Standard POISON distribution can easily be implemented, either by
a clever tool, or via exception handling, or via ifs.
However, all deviations (termination sequences) from the standard
distribution behavior are difficult to implement.
I think this is an INTRINSICALLY difficult problem because the "best"
fault-recovery behavior depends strongly on the current state of the
system, and the fault that occured. It often varies significantly
in case of only marginally different states.
I agree with John that, in principle, Occam already contains the
essential facilities to implement poison: the if statement. However,
to a void a clog up of the code for the most common solution (e.g.,
poison distribution), an exception-like mechanism would be useful.
In my opinion, readable and understandable code is vital for
the "correctness" and "maintainability" of software in most real-life
situations. Only readable and understandable programs can be proven
to be correct. Ununderstandable programs can easily be proven to be
incorrect. A mathematical proof only guarantees the correctness. It
typically is not the method to obtain the correct piece of software in
the first place.
In Java, an exception handling mechanism is present. I agree with Peter's
suggestion that this mechanism should be used to extend the Java based CSP
implementation with a termination mechanism. I think it is a very practical
and useful extension to the library: termination while maintaining readability.
In both Occam and Java, the mechanism should be presented in such a way that
mis-use of the exception mechanism for non-exceptional situations is
avoided. Maybe, just by calling it "Termination handling" instead of
"Exception handling" makes programmers get the point: as a programmer,

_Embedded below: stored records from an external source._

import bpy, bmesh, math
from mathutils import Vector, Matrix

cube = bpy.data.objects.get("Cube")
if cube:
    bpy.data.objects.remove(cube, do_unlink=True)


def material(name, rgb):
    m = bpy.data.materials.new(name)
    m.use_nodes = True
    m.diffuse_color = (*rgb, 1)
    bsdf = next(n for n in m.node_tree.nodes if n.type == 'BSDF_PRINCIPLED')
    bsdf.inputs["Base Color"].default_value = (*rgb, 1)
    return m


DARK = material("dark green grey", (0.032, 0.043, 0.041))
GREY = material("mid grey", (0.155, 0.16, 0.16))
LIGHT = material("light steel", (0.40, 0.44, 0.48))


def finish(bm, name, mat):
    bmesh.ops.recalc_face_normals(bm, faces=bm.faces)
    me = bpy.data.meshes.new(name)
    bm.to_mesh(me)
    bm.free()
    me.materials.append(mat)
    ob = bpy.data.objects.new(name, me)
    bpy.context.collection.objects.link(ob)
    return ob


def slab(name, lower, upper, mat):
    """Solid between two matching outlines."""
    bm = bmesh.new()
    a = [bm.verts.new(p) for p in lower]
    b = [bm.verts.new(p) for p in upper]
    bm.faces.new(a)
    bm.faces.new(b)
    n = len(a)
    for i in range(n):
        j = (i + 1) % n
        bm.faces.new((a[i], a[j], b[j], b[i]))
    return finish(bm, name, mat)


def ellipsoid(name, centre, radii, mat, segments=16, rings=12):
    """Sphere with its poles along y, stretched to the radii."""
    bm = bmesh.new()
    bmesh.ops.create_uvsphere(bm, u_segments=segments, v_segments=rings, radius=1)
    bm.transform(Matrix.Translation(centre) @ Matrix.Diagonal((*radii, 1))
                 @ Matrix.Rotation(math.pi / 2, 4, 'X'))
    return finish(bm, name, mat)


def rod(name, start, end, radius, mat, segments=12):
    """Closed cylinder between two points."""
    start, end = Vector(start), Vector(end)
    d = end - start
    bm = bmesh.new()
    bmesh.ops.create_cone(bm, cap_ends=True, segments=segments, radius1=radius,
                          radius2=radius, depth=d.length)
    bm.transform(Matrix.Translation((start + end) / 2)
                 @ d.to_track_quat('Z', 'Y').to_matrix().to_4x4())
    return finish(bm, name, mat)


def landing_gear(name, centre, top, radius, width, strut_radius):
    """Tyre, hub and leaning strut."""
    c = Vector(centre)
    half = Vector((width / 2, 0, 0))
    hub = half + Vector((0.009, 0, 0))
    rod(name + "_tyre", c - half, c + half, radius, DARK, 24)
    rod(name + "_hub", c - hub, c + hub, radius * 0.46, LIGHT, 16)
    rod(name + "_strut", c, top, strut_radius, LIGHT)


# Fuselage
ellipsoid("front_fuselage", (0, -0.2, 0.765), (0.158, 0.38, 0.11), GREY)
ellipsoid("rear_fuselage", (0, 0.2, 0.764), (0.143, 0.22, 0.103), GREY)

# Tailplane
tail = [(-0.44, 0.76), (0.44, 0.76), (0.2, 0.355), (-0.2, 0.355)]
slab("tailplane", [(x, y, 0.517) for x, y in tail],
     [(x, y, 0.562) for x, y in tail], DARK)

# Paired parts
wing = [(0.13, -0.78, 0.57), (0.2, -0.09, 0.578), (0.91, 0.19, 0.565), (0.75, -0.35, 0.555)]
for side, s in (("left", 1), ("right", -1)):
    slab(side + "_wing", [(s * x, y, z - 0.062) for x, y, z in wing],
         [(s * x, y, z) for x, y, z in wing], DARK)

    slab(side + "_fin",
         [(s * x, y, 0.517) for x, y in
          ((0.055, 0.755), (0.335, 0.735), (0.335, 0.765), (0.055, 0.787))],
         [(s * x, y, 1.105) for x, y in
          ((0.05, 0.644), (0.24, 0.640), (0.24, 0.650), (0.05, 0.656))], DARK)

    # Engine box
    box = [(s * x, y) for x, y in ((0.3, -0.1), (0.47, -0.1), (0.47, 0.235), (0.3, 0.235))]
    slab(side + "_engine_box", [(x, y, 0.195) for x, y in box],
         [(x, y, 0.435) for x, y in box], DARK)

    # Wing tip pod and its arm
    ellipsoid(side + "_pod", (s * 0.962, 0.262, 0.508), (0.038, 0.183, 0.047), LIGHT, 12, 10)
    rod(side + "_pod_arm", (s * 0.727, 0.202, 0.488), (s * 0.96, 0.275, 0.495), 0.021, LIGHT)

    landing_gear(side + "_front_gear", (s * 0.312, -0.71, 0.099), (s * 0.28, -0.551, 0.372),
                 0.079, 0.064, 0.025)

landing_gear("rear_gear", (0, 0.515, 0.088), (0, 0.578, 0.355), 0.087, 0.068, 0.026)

you are coding exceptions all day long; only once in a while you have to
focus on termination, which is pretty boring...